Josh Steinmetz: It’s fun to play scenes based on a troupe member’s stories. Josh was traveling a bunch while we were prepping for a show, so he did monologues, and we did scenes. Not only did he know exactly what and how and when to feed us—we learned some really great stuff about his formative years. (OCD dad. AWESOME.) Josh told the stories back when we were first playing the ASSSSCAT/Armando format; the funny thing about watching those shows is how little we seemed to be in our heads. We hit fun themes and pounced on some goofy details. I wonder if we’d play the same things from the same stories today.
Dan Walsh: Being vulnerable is fun—at least for the audience. Prompted by a suggestion from the audience about looking fat in a dress, Dan confessed to being a fat kid (but assured our festival audience it was OK—he’d gotten over it) and brought out our collective soft underbelly. Storytellers can bring everyone together by showing they’re willing to be genuine.
Valissa Smith: She was our first “outside” monologist, and showed us complete trust from the very first rehearsal. From Valissa, we learned the value of fresh perspectives. She talked about where and show she grew up…and opened up a whole new playground. After her first show, she said, “Oh! I wish I’d said…” and made us realize the value of the second time around. Since then, we’ve invited monologists back for an encore—which has been a blast for us, them and the audience.
Tom Farnan: There’s such a thing in our circle of friend as going “too Far-nan”—to that uncomfortable place where you maybe reveal a liiiiiiiittle (or a lot) too much. Been there, did that, got the t-shirt. We’re usually the confident ones—with Tom, we were on edge. What would he say? What would happen? It’s not a bad thing to get nervous.
Jim Howard: He’s one hell of a storyteller. I’ve known Jim for 20 years—he was present at Lighten Up’s very first show—and couldn’t wait for my Tantrum friends to meet him. His first question was something like, “What do have to have to be good at this—no sense of shame?” Absolutely true—and a great reminder about what makes this stuff work. Jim’s writing ability shone through in beautifully constructed stories with glorious details. And he was willing to be touching and melancholy. That’s a place I’d love to see us explore further—what happens when everything doesn’t have to be funny?
Kevin Dilmore: Kevin was the first monologist to throw his hat in the ring, after seeing one of our shows with Jim. More nervousness on my part: Kevin’s not just a friend—he’s a coworker. And, as it turns out, a natural.
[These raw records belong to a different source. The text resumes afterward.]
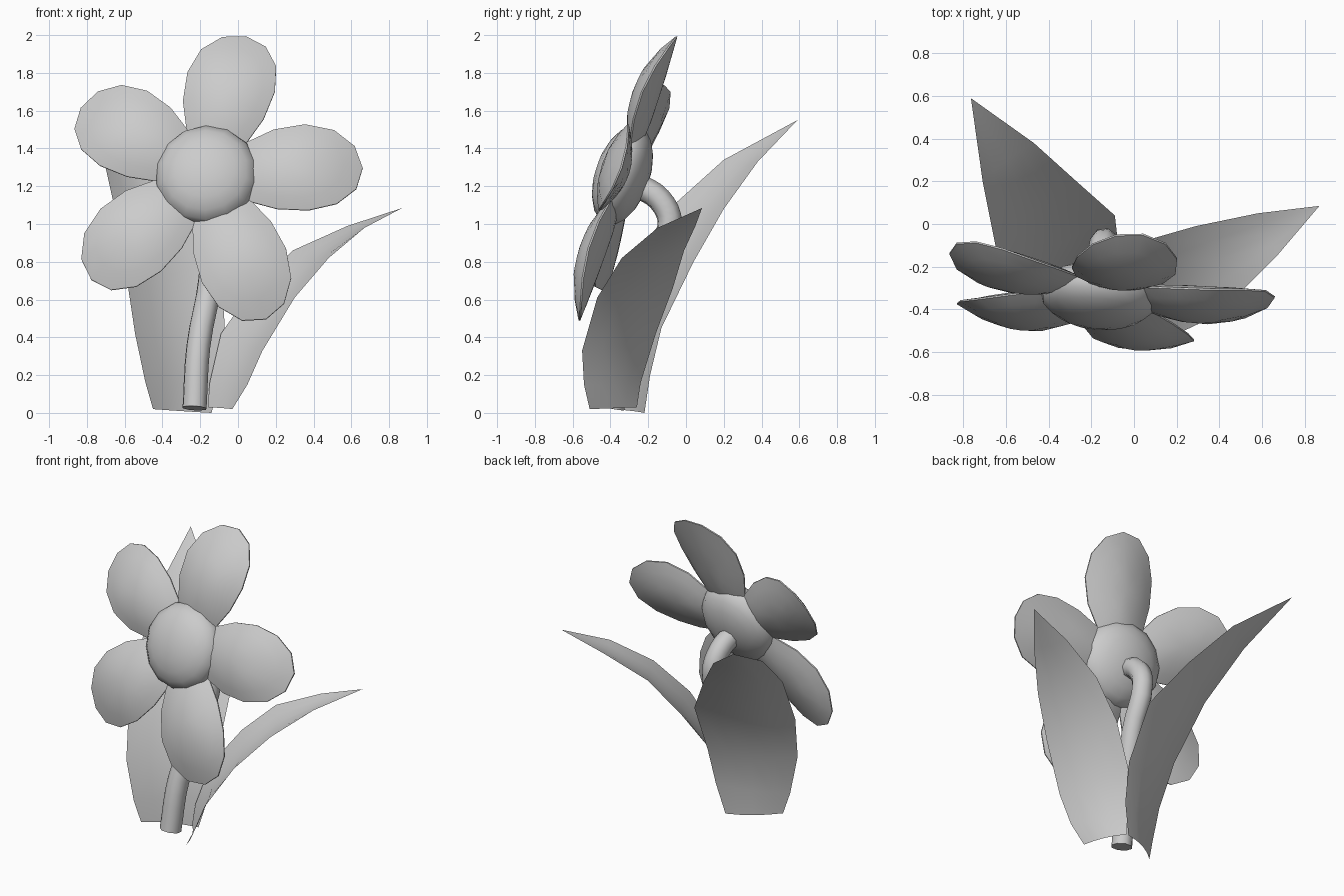
import bpy, bmesh, math
from mathutils import Vector, Matrix

if "Cube" in bpy.data.objects:
    bpy.data.objects.remove(bpy.data.objects["Cube"])

def finish(name, bm, angle=40):
    bmesh.ops.recalc_face_normals(bm, faces=bm.faces)
    me = bpy.data.meshes.new(name)
    bm.to_mesh(me)
    bm.free()
    ob = bpy.data.objects.new(name, me)
    bpy.context.collection.objects.link(ob)
    bpy.ops.object.select_all(action='DESELECT')
    ob.select_set(True)
    bpy.context.view_layer.objects.active = ob
    bpy.ops.object.shade_smooth_by_angle(angle=math.radians(angle))
    return ob

# Flower head frame: local z is the facing direction (forward, slightly up and left)
normal = Vector((-0.097, -1, 0.335)).normalized()
right = Vector((1, 0, 0))
right = (right - normal * right.dot(normal)).normalized()
up = normal.cross(right)
head = Matrix((right, up, normal)).transposed().to_4x4()
head.translation = Vector((-0.17, -0.325, 1.26))

# Domed flower centre
bm = bmesh.new()
bmesh.ops.create_uvsphere(bm, u_segments=14, v_segments=10, radius=1)
bm.transform(head @ Matrix.Translation((0.005, -0.005, 0.01))
             @ Matrix.Diagonal((0.275, 0.275, 0.143, 1)))
finish("flower_centre", bm, 60)

# Petal: a lens with an egg-shaped outline, bowed along its length
def petal(name, angle, length):
    bm = bmesh.new()
    n, base = 14, 0.08
    half = (length - base) / 2

    def point(rho, a, side):
        c, s = math.cos(a) * rho, math.sin(a) * rho
        x = base + half + half * c
        y = 0.237 * s * (1 + 0.18 * c)
        bow = 0.022 - 0.07 * c * c * (1 if c > 0 else 0.6)
        z = bow + side * (0.004 + (0.064 if side > 0 else 0.072) * (1 - rho * rho))
        return bm.verts.new((x, y, z))

    loops = []
    for rho, side in ((0.4, 1), (0.75, 1), (1, 1), (1, -1), (0.75, -1), (0.4, -1)):
        loops.append([point(rho, 2 * math.pi * i / n, side) for i in range(n)])
    for a, b in zip(loops, loops[1:]):
        for i in range(n):
            j = (i + 1) % n
            bm.faces.new((a[i], a[j], b[j], b[i]))
    for loop, side in ((loops[0], 1), (loops[-1], -1)):
        tip = point(0, 0, side)
        for i in range(n):
            bm.faces.new((loop[i], loop[(i + 1) % n], tip))
    bm.transform(head @ Matrix.Rotation(math.radians(angle), 4, 'Z'))
    finish(name, bm)

for i, (ang, ln) in enumerate(((2, 0.83), (75, 0.81), (148.5, 0.785), (222, 0.825), (291.5, 0.86))):
    petal(f"petal_{i + 1}", ang, ln)

# Stem: round tube hooking forward into the flower head
cu = bpy.data.curves.new("stem", 'CURVE')
cu.dimensions = '3D'
cu.bevel_depth = 0.067
cu.bevel_resolution = 2
cu.resolution_u = 4
cu.use_fill_caps = True
path = [(-0.23, -0.39, 0.025), (-0.21, -0.33, 0.35), (-0.145, -0.19, 0.72),
        (-0.14, -0.085, 1.0), (-0.15, -0.14, 1.13), (-0.17, -0.27, 1.21)]
sp = cu.splines.new('BEZIER')
sp.bezier_points.add(len(path) - 1)
for p, co in zip(sp.bezier_points, path):
    p.co = co
    p.handle_left_type = p.handle_right_type = 'AUTO'
stem_curve = bpy.data.objects.new("stem_path", cu)
me = bpy.data.meshes.new_from_object(stem_curve)
bm = bmesh.new()
bm.from_mesh(me)
bpy.data.objects.remove(stem_curve)
bmesh.ops.remove_doubles(bm, verts=bm.verts, dist=0.0005)
finish("stem", bm, 50)

# Leaf: a thin curved sheet between two edge lines meeting at a tip
def leaf(name, left, right, tip, bulge=0.07, cols=4):
    bm = bmesh.new()
    tip = Vector(tip)
    left, right = [Vector(p) for p in left], [Vector(p) for p in right]
    mids = [(l + r) / 2 for l, r in zip(left, right)] + [tip]
    rows = []
    for k, (l, r) in enumerate(zip(left, right)):
        along = mids[k + 1] - mids[max(k - 1, 0)]
        out = -(r - l).cross(along).normalized() * (r - l).length * bulge
        if k == 0:
            out.z = 0
        rows.append([bm.verts.new(l.lerp(r, t) + out * 4 * t * (1 - t))
                     for t in (i / cols for i in range(cols + 1))])
    for a, b in zip(rows, rows[1:]):
        for i in range(cols):
            bm.faces.new((a[i], a[i + 1], b[i + 1], b[i]))
    end = bm.verts.new(tip)
    for i in range(cols):
        bm.faces.new((rows[-1][i], rows[-1][i + 1], end))
    finish(name, bm, 60)

leaf("left_leaf",
     [(-.45, -.39, .02), (-.49, -.41, .16), (-.545, -.41, .42),
      (-.59, -.32, .72), (-.65, -.1, 1.07), (-.71, .2, 1.34)],
     [(-.14, -.22, 0), (-.09, -.19, .2), (-.07, -.13, .45),
      (-.09, .04, .8), (-.27, .2, 1.08), (-.47, .38, 1.33)],
     (-.765, .59, 1.55))
leaf("right_leaf",
     [(-.16, -.26, .03), (-.15, -.24, .16), (-.09, -.16, .42),
      (.08, -.07, .66), (.29, -.01, .86), (.58, .05, .99)],
     [(-.03, -.51, .02), (.05, -.54, .15), (.13, -.55, .33),
      (.30, -.47, .61), (.48, -.34, .82), (.67, -.15, .98)],
     (.87, .085, 1.085))
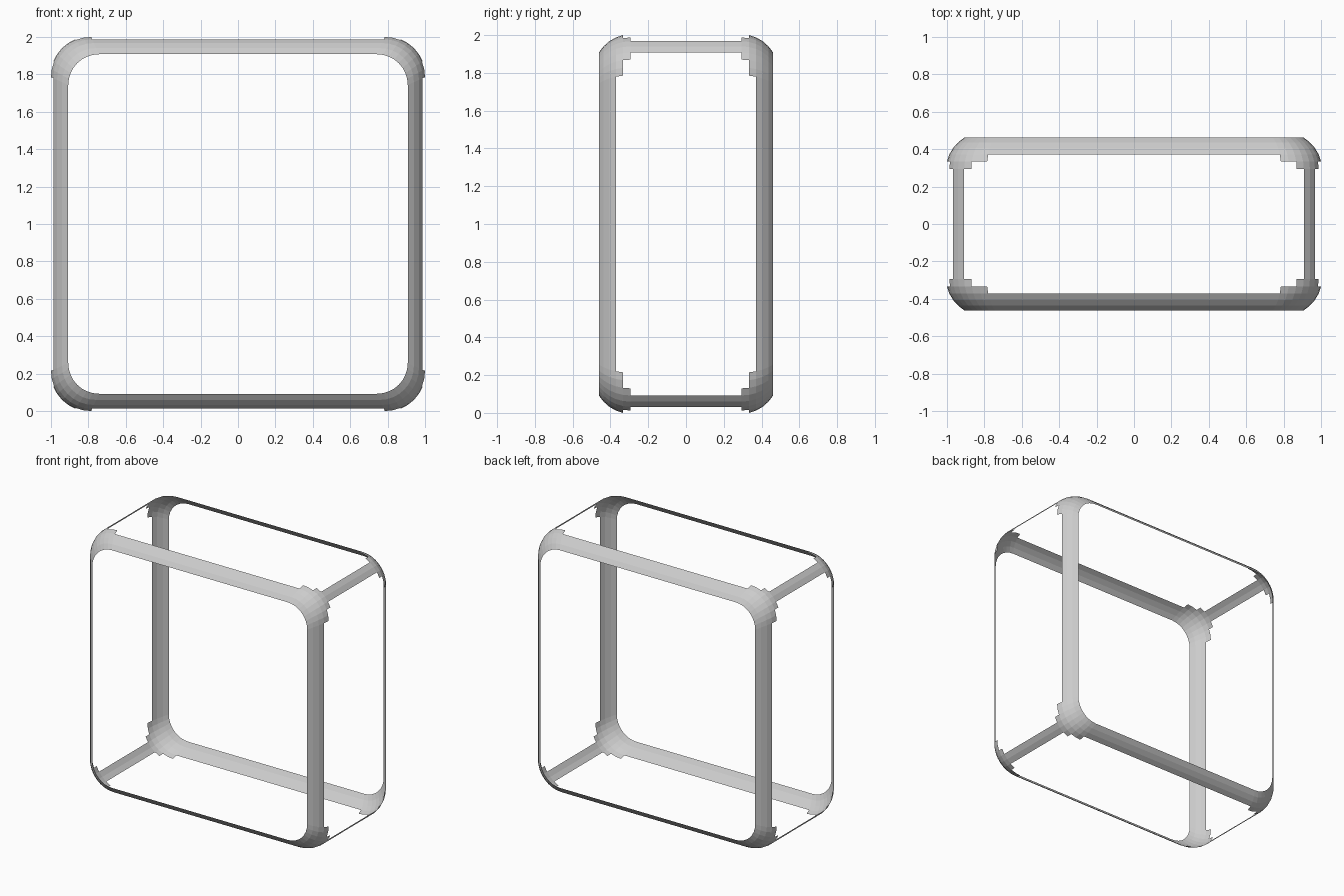
import bpy, bmesh
from math import sin, cos, radians

if "Cube" in bpy.data.objects:
    bpy.data.objects.remove(bpy.data.objects["Cube"])

STEP = 11.25            # bevel step: 8 segments per quarter turn
C, R = 0.787, 0.2171    # corner centre and bevel radius in x/z
YC, RY = 0.295, 0.20    # start and depth of the bevel in y
CORNERS = [(1, 1), (-1, 1), (-1, -1), (1, -1)]


def point(corner, seg, row):
    """Point on the rounded frame: seg runs round the corner, row runs to the front."""
    phi = radians(STEP * row)
    offset = R * (1 - cos(phi))
    centre = C - 0.45 * offset
    radius = C + R - offset - centre
    ang = radians(90 * corner + STEP * seg)
    sx, sz = CORNERS[corner]
    return (sx * centre + radius * cos(ang),
            -YC - RY * sin(phi),
            1 + sz * centre + radius * sin(ang))


def make_object(name, bm, mirror=False):
    bmesh.ops.remove_doubles(bm, verts=bm.verts, dist=0.0001)
    mesh = bpy.data.meshes.new(name)
    bm.to_mesh(mesh)
    bm.free()
    ob = bpy.data.objects.new(name, mesh)
    bpy.context.collection.objects.link(ob)
    if mirror:
        mod = ob.modifiers.new("mirror", "MIRROR")
        mod.use_axis = (False, True, False)
    return ob


def quad(bm, *pts):
    bm.faces.new([bm.verts.new(p) for p in pts])


# Front and back rounded frames with stepped corner patches
bm = bmesh.new()
first_row = [1, 1, 0, 0, 0, 0, 1, 1]
for c in range(4):
    for s, start in enumerate(first_row):
        for r in range(start, 5):
            quad(bm, point(c, s, r), point(c, s, r + 1),
                 point(c, s + 1, r + 1), point(c, s + 1, r))
    # straight bar to the next corner
    n = (c + 1) % 4
    for r in range(2, 5):
        quad(bm, point(c, 8, r), point(c, 8, r + 1),
             point(n, 0, r + 1), point(n, 0, r))
make_object("edge_frames", bm, mirror=True)

# Narrow rails joining the front and back corners
bm = bmesh.new()
for c in range(4):
    for s in (3, 4):
        a, b = point(c, s, 0), point(c, s + 1, 0)
        quad(bm, (a[0], -a[1], a[2]), a, b, (b[0], -b[1], b[2]))
make_object("cross_rails", bm)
I think Kevin had more fun than any other monologist so far—and honestly, would make a pretty damn good improviser. Because he enjoyed it so much (and maybe because of the coworker thing), Kevin felt like a member of the troupe—who just happened to have a slightly different job.
We’ve got two more coming up:
Sassy B Yatch: She rehearses with us for the first time this week. She’s a derby girl—so she’s used to things hitting her from all sides. She can take whatever we bring.
Cindy Weiner Schloss: She worked out with us last week. Cindy came to us through a friend of a friend, and we had no idea what to expect. What we got was hilarious—she’s got a built-in sense of timing, natural ability to follow what the audience is responding to and a lifetime of ammunition.
Bringing in monologists is one of the best things we could have done. They inspire us, teach us and help us draw audiences who might never hear about us. They remind us what warm-ups are really about: Shaking off the day, building trust and bringing us together.
The most surprising thing, though, is that they remind us that not everyone can do what we do. Every single one of our guests has told us—in one way or another—that they feel lke they’ve been let in on a secret. That our rehearsals feel like “VIP Shows.”
Because we’re professional improvisers, we (some of us more than others, as Pete reminds me) judge our own work, sometimes pretty harshly.
There’s a style of improv called Playback Theatre. The Chicago troupe attended a few festivals years ago, and we were always struck by how moved audiences were by seeing their own stories brought to life on stage. Their goal is to honor “the dignity, drama and universality of their stories.”
Without getting all mushy, it’s not bad to have a reminder that sharing stories is a pretty big deal.